Sometimes it is fun to have a guest blogger share an adventure.  In this case, Rick Shaw, who runs the Antique Iron Mafia antique tractor facebook page shares adventures in diving in Illinois and beyond.  While I have been to a dive site, I have never tried diving so I found this interesting, especially his advice on Black Water!  Read all about Rick’s adventures and comment if you have had some awesome diving experiences of your own!

Diving Adventures in Illinois

By Rick Shaw

I’m going to let you in on a little secret. There are actually certified SCUBA divers that live in Illinois! Some of them amazingly even dive right here in the Midwest. Most all of the divers I’m friends with have visited exotic warm water locals at some point, but there are a few, like me, that have explored the intriguing dark water right here, literally in our own backyards.

To become a certified diver takes a little effort. There are training facilities in most of our major Illinois cities. My basic diving certification was achieved from a dive training center in Springfield. There are many levels beyond the basic training that teach a more advanced skill set, but depending on one’s desire may not be a totally necessary route of learning.

I personally pursued to a level of Master Diver, but there are even higher training levels beyond that give license to guide and even teach the skills needed to be a diver. I will warn anyone considering trying this adventure, SCUBA can be very addictive. Once you realize how incredible the sport is you have a hard time not thinking about it.

It’s a very family oriented activity for any age level. My late mother started diving when she was in her fifties. She logged many dives totaling around 275 before she stopped due to her failing health dealing with cancer. She was also one of the explorers of what a lot term the “black water” of the Midwest.

I will put to bed the myth that you can’t see anything in dark water. The visibility is limited at times, but I have actually been in visibility as good as 50 feet around here.

My first salt water dive in the Bahamas was deemed that poor years ago. Since I have many dark water dives of lesser visibility logged, what was a limitation for others didn’t bother me. “Black water” divers are recognized as skillfully trained at warm water resorts. Resort guides enjoy giving experienced divers tours, knowing that buoyancy and visibility won’t be catastrophes during the tour.

The other myth isn’t as hard to disprove. Yes the water can be cold. Heavy thick wet suits can be cumbersome to get into. Individuals stay warm diving that way or a dry suit certification can be achieved. Depending on weather, time of year, and personal comfort levels the cold can be overcome.

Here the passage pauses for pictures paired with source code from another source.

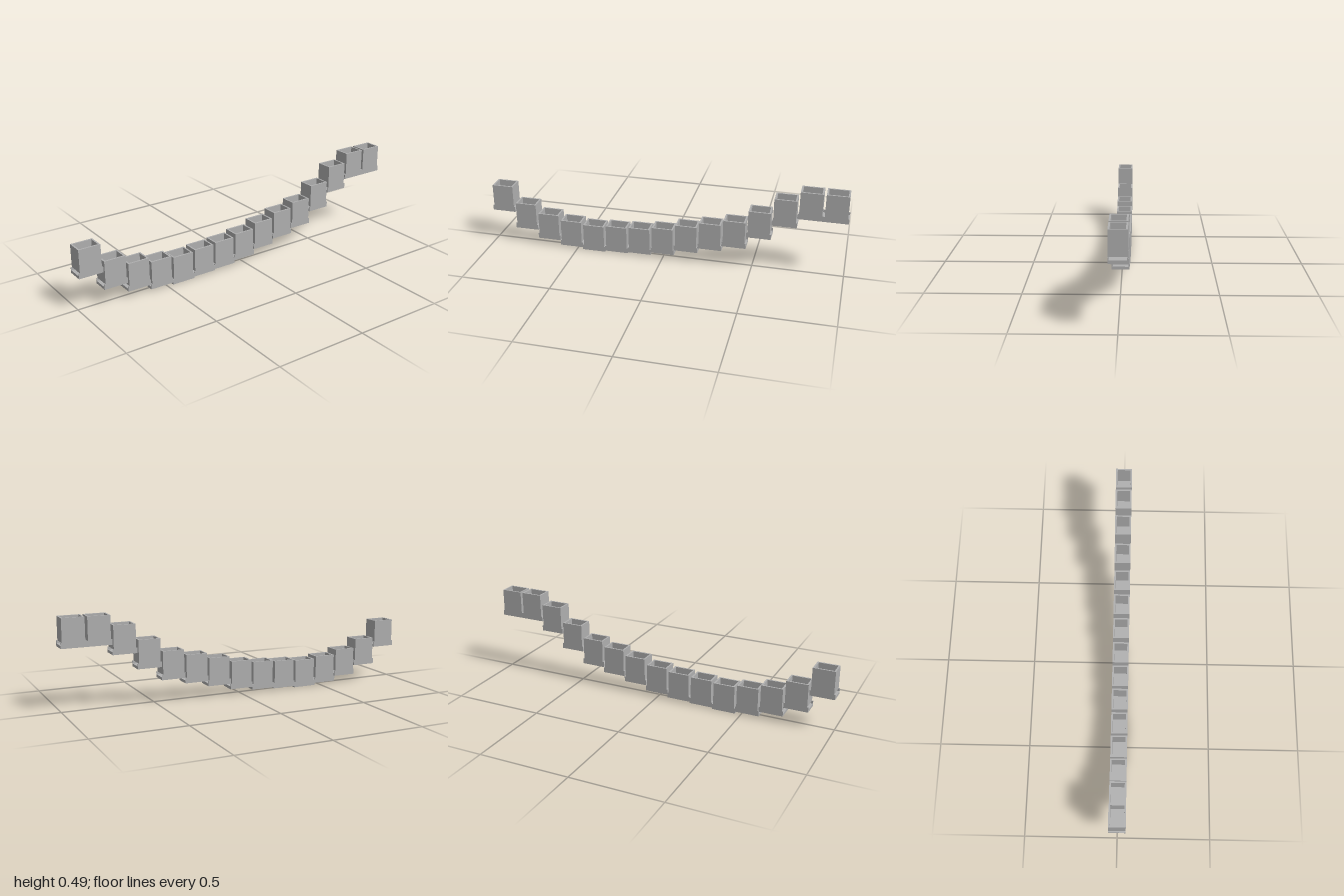
import * as THREE from 'three';

const PITCH = 2 / 15;      // length of one base
const DEPTH = 0.09;
const BODY = 0.12;         // length of one bucket
const HEIGHT = 0.155;
const BASE = 0.015;        // base plate thickness
const CHANNEL = 0.03;      // top of the channel under the bucket
const WALL = 0.009;

const rect = (Type, w, d) => new Type([
  new THREE.Vector2(-w / 2, -d / 2), new THREE.Vector2(w / 2, -d / 2),
  new THREE.Vector2(w / 2, d / 2), new THREE.Vector2(-w / 2, d / 2),
]);

export function createModel() {
  const grey = new THREE.MeshStandardMaterial({ color: 0xb0b0b0 });
  grey.name = 'grey';

  // open rectangular tube for the bucket walls
  const outline = rect(THREE.Shape, BODY, DEPTH);
  outline.holes.push(rect(THREE.Path, BODY - 2 * WALL, DEPTH - 2 * WALL));
  const walls = new THREE.ExtrudeGeometry(outline, { depth: HEIGHT - CHANNEL, bevelEnabled: false });
  walls.rotateX(-Math.PI / 2);
  walls.translate(0, CHANNEL, 0);

  const floor = new THREE.BoxGeometry(BODY - 2 * WALL, 0.01, DEPTH - 2 * WALL);
  floor.translate(0, CHANNEL + 0.005, 0);

  // base plate with low side rails, leaving a channel open at both ends
  const plate = new THREE.BoxGeometry(PITCH, BASE, DEPTH);
  plate.translate(0, BASE / 2, 0);
  const rail = new THREE.BoxGeometry(PITCH, CHANNEL - BASE, 0.005);
  rail.translate(0, (CHANNEL + BASE) / 2, 0);

  const model = new THREE.Group();
  model.name = 'bucketChain';
  const add = (parent, geometry, name, z = 0) => {
    const mesh = new THREE.Mesh(geometry, grey);
    mesh.name = name;
    mesh.position.z = z;
    parent.add(mesh);
  };

  // base height of each bucket along the sagging row
  const heights = [0.19, 0.091, 0.04, 0.012, 0, 0.008, 0.015, 0.031,
    0.062, 0.092, 0.123, 0.195, 0.282, 0.337, 0.337];
  heights.forEach((y, i) => {
    const bucket = new THREE.Group();
    bucket.name = 'bucket' + (i + 1);
    bucket.position.set((i - 7) * PITCH, y, 0);
    add(bucket, walls, 'bucketWalls');
    add(bucket, floor, 'bucketFloor');
    add(bucket, plate, 'basePlate');
    for (const s of [-1, 1]) add(bucket, rail, 'baseRail', s * (DEPTH / 2 - 0.0025));
    model.add(bucket);
  });
  return model;
}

So what can be seen? A whole new world! To me it is the opportunity to overcome my fears and explore a hostile alien environment. Seeing fish and water life in their own world is inspiring. I’ve actually pretended the weightlessness achieved is similar to being in outer space. Fish are enjoyable to study in their own neck of the woods, rather than fighting them into succumbing our side of the surface, which is a hostile environment for them. It may seem obvious I view fishing differently.

I’ve explored several local lakes. Many of the diver friendly lakes I’ve visited have created sites to visit such as sunken boats, airplanes, helicopters, busses, trucks, you think of something it’s probably under water somewhere.

Strode lake in Canton, Illinois has a Allis Chalmers combine sunk at a depth of 35 feet! These objects, not only give divers something to view, attract fish and create safe protected areas to spawn. It can be looked at as the Midwest version of artificial reefs.

I have shared a general glamorized view of land locked SCUBA. I’m sure there are even those that carry certification cards that think the cold dark water isn’t as relaxing as a Caribbean adventure. I’ve dove both locals and I love both.